Gisiro Maruyama (丸山 儀四郎 Maruyama Gishirō, April 4, 1916 – July 5, 1986) was a Japanese mathematician, noted for his contributions to the study of stochastic processes. The Euler–Maruyama method for the numerical solution of stochastic differential equations bears his name.
Maruyama was born in 1916 and graduated from Tohoku University, where he studied Fourier analysis and physics. He began his mathematical work with a paper on Fourier analysis in 1939. He became interested in probability theory through the study of Norbert Wiener's work. He was appointed Assistant professor at the Kyushu University in 1941.

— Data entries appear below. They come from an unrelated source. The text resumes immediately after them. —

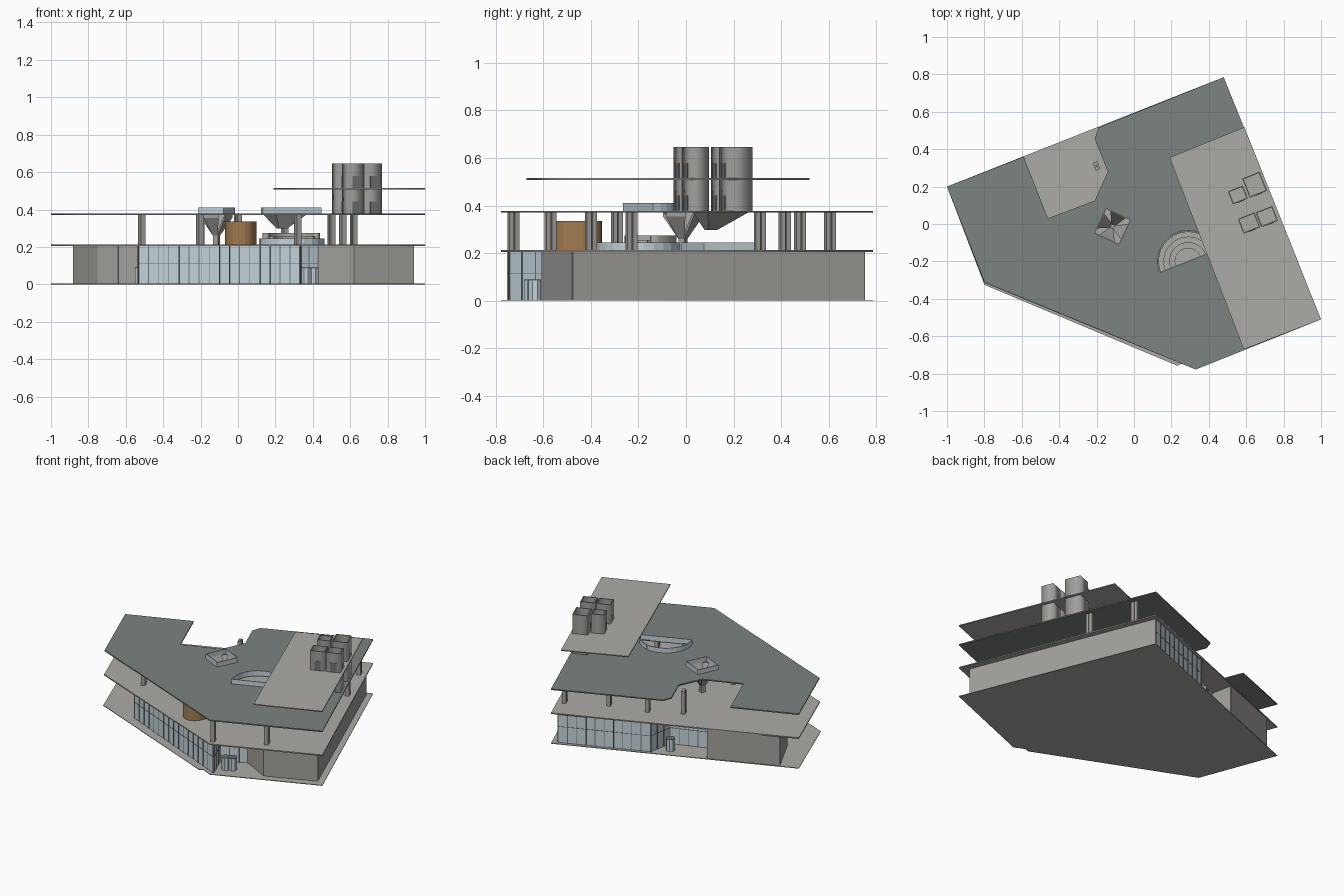
import bpy, bmesh, math
from mathutils import Matrix, Vector

if "Cube" in bpy.data.objects:
    bpy.data.objects.remove(bpy.data.objects["Cube"])

ROT = math.radians(21.6)


def material(name, rgb):
    m = bpy.data.materials.new(name)
    m.diffuse_color = (*rgb, 1)
    m.use_nodes = True
    m.node_tree.nodes["Principled BSDF"].inputs["Base Color"].default_value = m.diffuse_color
    return m


STONE = material("stone", (0.42, 0.41, 0.38))
WALL = material("wall_grey", (0.36, 0.35, 0.33))
ROOF = material("dark_roof", (0.20, 0.23, 0.22))
GLASS = material("pale_glass", (0.55, 0.65, 0.70))
FRAME = material("frame_dark", (0.15, 0.17, 0.18))
WOOD = material("wood", (0.36, 0.20, 0.08))


def slab(name, loops, z0, z1, mat):
    """Flat plate from an outline, further loops being holes."""
    cu = bpy.data.curves.new(name, 'CURVE')
    cu.dimensions = '2D'
    cu.fill_mode = 'BOTH'
    cu.extrude = (z1 - z0) / 2
    for pts in loops:
        sp = cu.splines.new('POLY')
        sp.points.add(len(pts) - 1)
        for p, (x, y) in zip(sp.points, pts):
            p.co = (x, y, 0, 1)
        sp.use_cyclic_u = True
    ob = bpy.data.objects.new(name, cu)
    ob.location.z = (z0 + z1) / 2
    bpy.context.collection.objects.link(ob)
    bpy.ops.object.select_all(action='DESELECT')
    ob.select_set(True)
    bpy.context.view_layer.objects.active = ob
    bpy.ops.object.convert(target='MESH')
    ob.data.materials.clear()
    ob.data.materials.append(mat)
    return ob


def finish(name, bm, mat):
    me = bpy.data.meshes.new(name)
    bm.to_mesh(me)
    bm.free()
    me.materials.append(mat)
    ob = bpy.data.objects.new(name, me)
    bpy.context.collection.objects.link(ob)
    return ob


def add_box(bm, c, size, ang=0):
    m = Matrix.Translation(c) @ Matrix.Rotation(ang, 4, 'Z') @ Matrix.Diagonal((*size, 1))
    bmesh.ops.create_cube(bm, size=1, matrix=m)


def wall(name, pts, z0, z1, t, mat, closed=False):
    """Upright wall following a plan line."""
    bm = bmesh.new()
    ends = pts[1:] + pts[:1] if closed else pts[1:]
    for a, b in zip(pts, ends):
        dx, dy = b[0] - a[0], b[1] - a[1]
        add_box(bm, ((a[0] + b[0]) / 2, (a[1] + b[1]) / 2, (z0 + z1) / 2),
                (math.hypot(dx, dy) + t * 0.5, t, z1 - z0), math.atan2(dy, dx))
    return finish(name, bm, mat)


def glazing(name, pts, z0, z1):
    """Glass wall with mullions and a mid rail."""
    wall(name, pts, z0, z1, 0.008, GLASS)
    wall(name + "_rail", pts, 0.112, 0.115, 0.011, FRAME)
    bm = bmesh.new()
    for a, b in zip(pts, pts[1:]):
        d = Vector(b) - Vector(a)
        n = max(1, round(d.length / 0.06))
        for i in range(n + 1):
            p = Vector(a) + d * i / n
            add_box(bm, (p.x, p.y, (z0 + z1) / 2), (0.004, 0.013, z1 - z0), math.atan2(d.y, d.x))
    finish(name + "_mullions", bm, FRAME)


def rect(cx, cy, w, d, ang=ROT):
    c, s = math.cos(ang), math.sin(ang)
    return [(cx + c * u * w / 2 - s * v * d / 2, cy + s * u * w / 2 + c * v * d / 2)
            for u, v in ((-1, -1), (1, -1), (1, 1), (-1, 1))]


def arc(cx, cy, r, a0=0, a1=math.pi, n=16):
    return [(cx + r * math.cos(ROT + a0 + (a1 - a0) * i / n),
             cy + r * math.sin(ROT + a0 + (a1 - a0) * i / n)) for i in range(n + 1)]


# Floor plates and roofs
back = [(-1, 0.2), (0.48, 0.785), (1, -0.51), (0.33, -0.778)]
slab("ground_plate", [back + [(0.26, -0.745), (0.23, -0.757), (-0.8, -0.325)]], 0, 0.004, STONE)
slab("terrace_plate", [back + [(-0.8, -0.315)]], 0.205, 0.213, STONE)
FX, FY, FA = -0.115, -0.013, math.radians(-25)
CX, CY = 0.29, -0.20
funnel_hole = rect(FX, FY, 0.145, 0.145, FA)
arc_hole = arc(CX, CY, 0.165)
slab("main_roof", [[(-1, 0.2), (-0.59, 0.36), (-0.46, 0.03), (-0.21, 0.125), (-0.14, 0.28),
                    (-0.21, 0.455), (-0.19, 0.515)] + back[1:] + [(-0.8, -0.31)],
                   funnel_hole, arc_hole], 0.370, 0.378, ROOF)
slab("upper_roof", [[(0.19, 0.355), (0.59, 0.518), (1, -0.51), (0.587, -0.67)]], 0.508, 0.515, STONE)

# Ground floor walls
wall("east_wall", [(0.43, -0.5), (0.62, -0.60), (0.935, -0.475), (0.45, 0.745)],
     0.004, 0.205, 0.012, WALL)
wall("west_wall", [(-0.42, 0.26), (-0.45, 0.405), (-0.875, 0.237), (-0.745, -0.03),
                   (-0.64, -0.09), (-0.50, -0.14)], 0.004, 0.205, 0.012, WALL)
glazing("front_glass", [(-0.50, -0.14), (-0.53, -0.365), (0.335, -0.745), (0.27, -0.58),
                        (0.43, -0.5)], 0.004, 0.205)
glazing("back_glass", [(0.45, 0.745), (-0.10, 0.53), (-0.13, 0.36), (-0.42, 0.26)], 0.004, 0.205)

# Entrance doors: low glazed drums
for i, (x, y) in enumerate([(0.365, -0.655), (0.405, -0.635), (-0.525, -0.24), (-0.19, 0.44)]):
    wall(f"entrance_door_{i}", arc(x, y, 0.026, 0, 2 * math.pi, 8), 0.004, 0.085, 0.004, GLASS)
    slab(f"entrance_door_cap_{i}", [arc(x, y, 0.028, 0, 2 * math.pi, 8)[:-1]], 0.085, 0.089, FRAME)

# Terrace columns, each a pair of piers
bm = bmesh.new()
for x, y in [(0.32, -0.725), (0.62, -0.57), (-0.515, -0.29), (0.5, 0.606), (0.25, 0.48),
             (0.0, 0.415), (-0.2, 0.31), (0.62, 0.31), (0.56, -0.23), (0.5, -0.40), (-0.205, -0.23)]:
    for s in (-1, 1):
        add_box(bm, (x - s * 0.012 * math.sin(ROT), y + s * 0.012 * math.cos(ROT), 0.2915),
                (0.026, 0.02, 0.157), ROT)
finish("terrace_columns", bm, WALL)

# Ribbed timber drum on the terrace
bm = bmesh.new()
bmesh.ops.create_cone(bm, cap_ends=True, segments=24, radius1=1, radius2=1, depth=0.123,
                      matrix=Matrix.Translation((0.015, -0.46, 0.2745)) @ Matrix.Diagonal((0.085, 0.108, 1, 1)))
finish("timber_drum", bm, WOOD)

# Funnel skylight: four tapered arms on a core
bm = bmesh.new()
for k in range(4):
    a = FA + k * math.pi / 2
    m = Matrix.Translation((FX, FY, 0)) @ Matrix.Rotation(a, 4, 'Z')
    prof = [(0.008, 0.25, 0.012), (0.008, 0.28, 0.012), (0.072, 0.378, 0.045), (0.072, 0.355, 0.045)]
    L = [bm.verts.new(m @ Vector((r, -w, z))) for r, z, w in prof]
    R = [bm.verts.new(m @ Vector((r, w, z))) for r, z, w in prof]
    bm.faces.new(L)
    bm.faces.new(R[::-1])
    for i in range(4):
        j = (i + 1) % 4
        bm.faces.new((L[j], L[i], R[i], R[j]))
bmesh.ops.recalc_face_normals(bm, faces=bm.faces[:])
add_box(bm, (FX, FY, 0.247), (0.028, 0.028, 0.072), FA)
finish("funnel_skylight", bm, WALL)
wall("funnel_railing", funnel_hole, 0.378, 0.41, 0.006, GLASS, True)

# Half-round stair well with stepped seating and railings
for i, (r0, r1) in enumerate([(0.07, 0.1), (0.1, 0.13), (0.13, 0.16)]):
    slab(f"seating_step_{i}", [arc(CX, CY, r1) + arc(CX, CY, r0)[::-1]], 0.213, 0.235 + 0.02 * i, STONE)
wall("roof_well_railing", arc_hole, 0.378, 0.41, 0.006, GLASS, True)
wall("terrace_well_railing", arc(CX, CY, 0.172, 0, 2 * math.pi, 24), 0.213, 0.245, 0.005, GLASS)
wall("terrace_stair_railing", rect(0.28, 0.15, 0.25, 0.26), 0.213, 0.245, 0.005, GLASS, True)

# Faceted hanging pod under the main roof
bm = bmesh.new()
top = [bm.verts.new((x, y, 0.37)) for x, y in rect(0.25, 0.145, 0.17, 0.18)]
low = [bm.verts.new((x, y, 0.298)) for x, y in rect(0.235, 0.105, 0.045, 0.04)]
bm.faces.new(top)
bm.faces.new(low[::-1])
for i in range(4):
    j = (i + 1) % 4
    bm.faces.new((low[i], low[j], top[j], top[i]))
bmesh.ops.recalc_face_normals(bm, faces=bm.faces[:])
finish("hanging_pod", bm, WALL)

# Hollow lift and stair towers with door panels
for i, (x, y, w, d) in enumerate([(0.645, 0.21, 0.1, 0.11), (0.555, 0.155, 0.085, 0.075),
                                  (0.615, 0.005, 0.095, 0.085), (0.71, 0.04, 0.095, 0.085)]):
    slab(f"tower_{i}", [rect(x, y, w, d), rect(x, y, w - 0.012, d - 0.012)], 0.378, 0.647, WALL)
    bm = bmesh.new()
    for z in (0.411, 0.547):
        add_box(bm, (x + d / 2 * math.sin(ROT), y - d / 2 * math.cos(ROT), z), (0.04, 0.004, 0.064), ROT)
    finish(f"tower_doors_{i}", bm, FRAME)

When Kiyosi Ito published his papers on stochastic differential equations in 1942, Maruyama immediately recognized the importance of this work and soon published a series of papers on stochastic differential equations and Markov processes. Maruyama is known in particular for his 1955 study of the convergence properties of the finite-difference approximations for the numerical solution of stochastic differential equations, now known as the Euler–Maruyama method. Maruyama also studied quasi-invariance properties of the Wiener measure, extending previous work by Cameron and Martin to diffusion processes.
- H. Tanaka (1988). "Professor Gisiro Maruyama, in memoriam". Lecture Notes in Mathematics. Springer Berlin / Heidelberg. 1299: 1&ndash, 6. doi:10.1007/BFb0078455. Retrieved 2009-10-19.

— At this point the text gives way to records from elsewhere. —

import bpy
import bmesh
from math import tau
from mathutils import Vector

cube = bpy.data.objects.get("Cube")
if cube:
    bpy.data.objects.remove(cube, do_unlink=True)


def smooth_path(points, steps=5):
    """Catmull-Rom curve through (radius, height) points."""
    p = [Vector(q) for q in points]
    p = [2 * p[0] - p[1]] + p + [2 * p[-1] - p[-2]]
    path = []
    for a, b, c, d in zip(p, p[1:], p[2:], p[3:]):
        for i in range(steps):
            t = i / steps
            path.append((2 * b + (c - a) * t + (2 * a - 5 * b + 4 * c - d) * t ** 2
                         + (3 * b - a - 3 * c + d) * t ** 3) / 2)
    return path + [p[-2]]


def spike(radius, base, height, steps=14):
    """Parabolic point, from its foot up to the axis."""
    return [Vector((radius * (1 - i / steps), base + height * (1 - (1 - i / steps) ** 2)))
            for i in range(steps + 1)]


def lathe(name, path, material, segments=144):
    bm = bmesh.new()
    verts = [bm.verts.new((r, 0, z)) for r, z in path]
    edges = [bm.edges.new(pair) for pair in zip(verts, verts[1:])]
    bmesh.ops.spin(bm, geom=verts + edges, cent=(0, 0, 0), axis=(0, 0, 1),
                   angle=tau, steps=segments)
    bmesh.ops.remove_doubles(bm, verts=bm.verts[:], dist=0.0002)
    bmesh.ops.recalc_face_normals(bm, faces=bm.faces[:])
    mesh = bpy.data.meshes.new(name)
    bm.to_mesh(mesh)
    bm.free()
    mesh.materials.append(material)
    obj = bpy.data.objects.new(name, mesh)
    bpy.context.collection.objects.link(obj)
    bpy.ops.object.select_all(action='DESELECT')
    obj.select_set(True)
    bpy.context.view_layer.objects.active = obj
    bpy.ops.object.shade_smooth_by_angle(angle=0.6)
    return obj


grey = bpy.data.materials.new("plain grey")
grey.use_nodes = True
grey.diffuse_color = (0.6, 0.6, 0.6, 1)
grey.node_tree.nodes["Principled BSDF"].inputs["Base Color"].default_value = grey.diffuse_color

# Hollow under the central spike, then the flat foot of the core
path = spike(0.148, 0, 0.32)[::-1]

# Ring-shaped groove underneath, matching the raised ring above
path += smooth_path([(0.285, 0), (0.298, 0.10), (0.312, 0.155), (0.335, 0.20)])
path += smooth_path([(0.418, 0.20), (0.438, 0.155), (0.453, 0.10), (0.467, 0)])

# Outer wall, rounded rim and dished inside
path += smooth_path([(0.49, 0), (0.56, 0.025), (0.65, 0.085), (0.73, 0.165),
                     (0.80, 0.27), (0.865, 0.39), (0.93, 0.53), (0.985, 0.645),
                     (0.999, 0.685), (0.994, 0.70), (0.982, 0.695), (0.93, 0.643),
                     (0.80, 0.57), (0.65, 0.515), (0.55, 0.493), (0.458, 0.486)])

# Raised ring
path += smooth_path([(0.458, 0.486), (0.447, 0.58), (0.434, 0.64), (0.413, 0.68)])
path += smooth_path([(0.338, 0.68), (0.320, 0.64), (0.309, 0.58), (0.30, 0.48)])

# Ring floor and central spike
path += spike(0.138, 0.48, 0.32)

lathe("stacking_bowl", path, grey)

- Maruyama, Gisiro (1940). "Determination of the jump of a function by its Fourier series". Tohoku Mathematical Journal,. 46: 68–74. Retrieved 11 October 2018.
- Maruyama, Gisiro; Tanaka, Hiroshi (1957). [ttps://doi.org/10.2206/kyushumfs.11.117 "SOME PROPERTIES OF ONE-DIMENSIONAL DIFFUSION PROCESSES"]. Memoirs of the Faculty of Science, Kyushu University. Series A, Mathematics. 11: 117–141. doi:10.2206/kyushumfs.11.117.
- Maruyama, Gisiro (1955). "On the Transition Probability Functions of the Markov Process" (PDF). Rendiconti Del Circolo Matematico Di Palermo. doi:10.1007/BF02846028.
|This article about a Japanese scientist is a stub. You can help Wikipedia by expanding it.|
|This article about an Asian mathematician is a stub. You can help Wikipedia by expanding it.|